“Before I became a librarian, I had no idea what it was about,” she says. “I really thought it was just like when I was a kid, and I would go to the library for storytime, and later, for research projects for school. I really didn’t understand all that a library could be until I started working at these two libraries.”
Her colleague, Janet Hauge, Technology Initiatives Librarian, is of the same mold. Hauge has been a librarian since 2007. It’s a second career for her, after a first life spent as a technologist in private schools, working with children and adults. Hauge studied business administration at TCNJ, and also got her MLS at Rutgers. “I liked books,” she says. “I thought, if I liked books, this would be an opportunity to be able to work with books as a part of a career. But when I entered library school at Rutgers, I quickly found out that books are only a segment of what librarians do. It’s really so much bigger.”
PPL is not just a repository for paper books anymore. Because so many of the library’s assets are electronic, in the form of databases, E-books, audiobooks, and other forms of media, being a good librarian means being able to help customers access these assets and use them to their full potential. And that means keeping on top of the ever-expanding array of mobile devices that can be used to access them.
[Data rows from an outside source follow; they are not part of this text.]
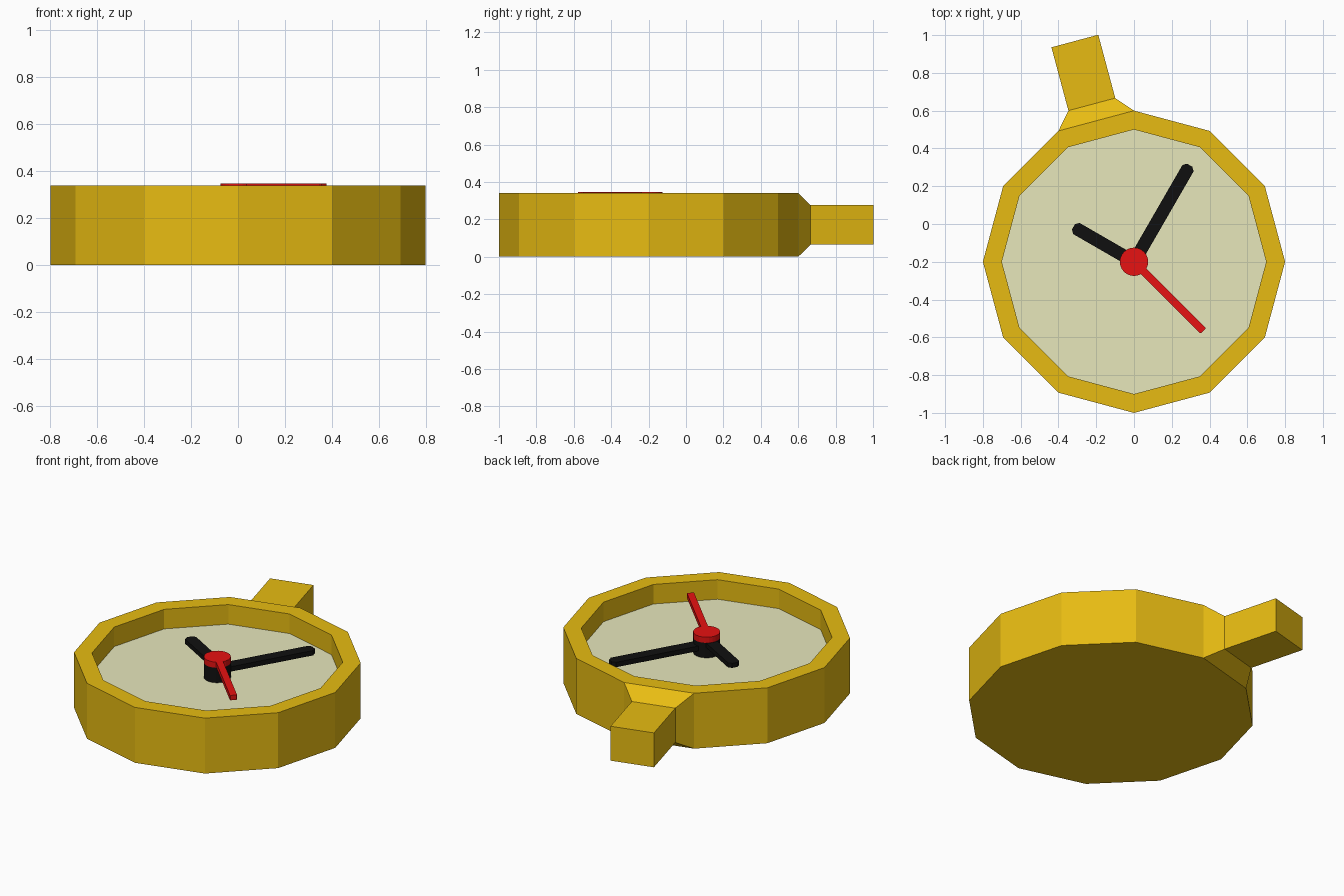
import bpy, bmesh, math
from mathutils import Matrix, Vector

cube = bpy.data.objects.get("Cube")
if cube:
    bpy.data.objects.remove(cube, do_unlink=True)

CENTRE = Vector((0, -0.2, 0))
HEIGHT, FLOOR, TOP = 0.34, 0.22, 0.347


def material(name, rgb):
    m = bpy.data.materials.new(name)
    m.use_nodes = True
    m.diffuse_color = (*rgb, 1)
    m.node_tree.nodes["Principled BSDF"].inputs["Base Color"].default_value = (*rgb, 1)
    return m


gold = material("gold", (0.8, 0.5, 0.006))
cream = material("cream", (0.8, 0.8, 0.5))
black = material("black", (0.005, 0.005, 0.005))
red = material("red", (0.8, 0.006, 0.006))


def finish(name, bm, *mats):
    bmesh.ops.recalc_face_normals(bm, faces=bm.faces)
    mesh = bpy.data.meshes.new(name)
    bm.to_mesh(mesh)
    bm.free()
    for m in mats:
        mesh.materials.append(m)
    ob = bpy.data.objects.new(name, mesh)
    ob.location = CENTRE
    bpy.context.collection.objects.link(ob)
    return ob


def extrude(bm, face, move, scale=1.0):
    """Extrude one face, shift it and scale it about its own middle."""
    new = bmesh.ops.extrude_discrete_faces(bm, faces=[face])["faces"][0]
    mid = new.calc_center_median()
    for v in new.verts:
        v.co = mid + (v.co - mid) * scale + Vector(move)
    return new


# Twelve-sided case with a sunken dial and a stem on one side
bm = bmesh.new()
bmesh.ops.create_cone(bm, cap_ends=True, segments=12, radius1=0.8, radius2=0.8,
                      depth=HEIGHT, matrix=Matrix.Translation((0, 0, HEIGHT / 2)))
bm.normal_update()
lid = max(bm.faces, key=lambda f: f.normal.z)
stem_dir = Vector((math.cos(math.radians(105)), math.sin(math.radians(105)), 0))
side = max(bm.faces, key=lambda f: f.normal.dot(stem_dir))
rim = extrude(bm, lid, (0, 0, 0), 0.7 / 0.8)
dial = extrude(bm, rim, (0, 0, FLOOR - HEIGHT))
dial.material_index = 1
neck = extrude(bm, side, stem_dir * 0.09, 0.62)
extrude(bm, neck, stem_dir * 0.347)
finish("case", bm, gold, cream)


def hub(name, z0, z1, mat):
    bm = bmesh.new()
    bmesh.ops.create_cone(bm, cap_ends=True, segments=24, radius1=0.075, radius2=0.075,
                          depth=z1 - z0, matrix=Matrix.Translation((0, 0, (z0 + z1) / 2)))
    finish(name, bm, mat)


def hand(name, angle, length, width, z0, z1, mat, tip=0.0):
    """Flat bar from the hub, with a bevelled tip."""
    w = width / 2
    outline = [(0, -w), (length - tip, -w), (length, -w + tip),
               (length, w - tip), (length - tip, w), (0, w)]
    bm = bmesh.new()
    face = bm.faces.new([bm.verts.new((x, y, z0)) for x, y in outline])
    top = bmesh.ops.extrude_face_region(bm, geom=[face])["geom"]
    for v in top:
        if isinstance(v, bmesh.types.BMVert):
            v.co.z = z1
    ob = finish(name, bm, mat)
    ob.rotation_euler.z = math.radians(angle)


# Centre post and cap
hub("centre_post", FLOOR, 0.312, black)
hub("centre_cap", 0.312, TOP, red)

# Hands
hand("minute_hand", 60, 0.59, 0.068, 0.255, 0.285, black, 0.018)
hand("hour_hand", 150, 0.37, 0.068, 0.283, 0.311, black, 0.018)
hand("second_hand", -45, 0.518, 0.04, 0.317, TOP, red, 0.004)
A typical day might find Hauge spending a few hours behind the desk, helping customers, a few hours writing blog posts, some time catching up on the latest apps, and maybe some community outreach as a representative of the library to the Princeton Merchants Association. She also teaches a variety of classes, such as an introduction to computers mostly aimed at the elderly.
This is where Hague’s experience as a technologist served her well. “It’s challenging because people are coming, possibly with absolutely no knowledge of computers. Maybe they’ve never used a touchscreen or used a mouse or a touchpad,” she says. The biggest hurdle for most new computer users is the use of pointing devices. “You’re maneuvering something to the side of you that’s affecting something that’s in front of you on the screen. It’s a concept that’s not always intuitive to pick up on.”
Hague and Bess help patrons with basic computer struggles or advanced database queries and everything in between. As head of adult services, Bess offers classes to the public on how to download library books to their e-readers, cell phones, Kindles, and other tablets.
Hague says sometimes, getting access to library services can make a huge difference in someone’s life.
“A few months ago we learned that one of our frequent customers was residing in a nursing rehab facility while he recovered from surgery,” she says. “A few months prior to that, after receiving a Kindle for his 90th birthday, he came to the library to learn how to use it and to find out the collections that we have available. Since then, he has visited every week to get help in loading new books onto his device. When his daughters, who live far away, called to inform us of his nursing rehab stay, they asked if there was a way we could still deliver books to his Kindle while he was there. Of course, we were more than happy to help! He has since recovered and we continue to assist him with downloading mysteries to his Kindle.”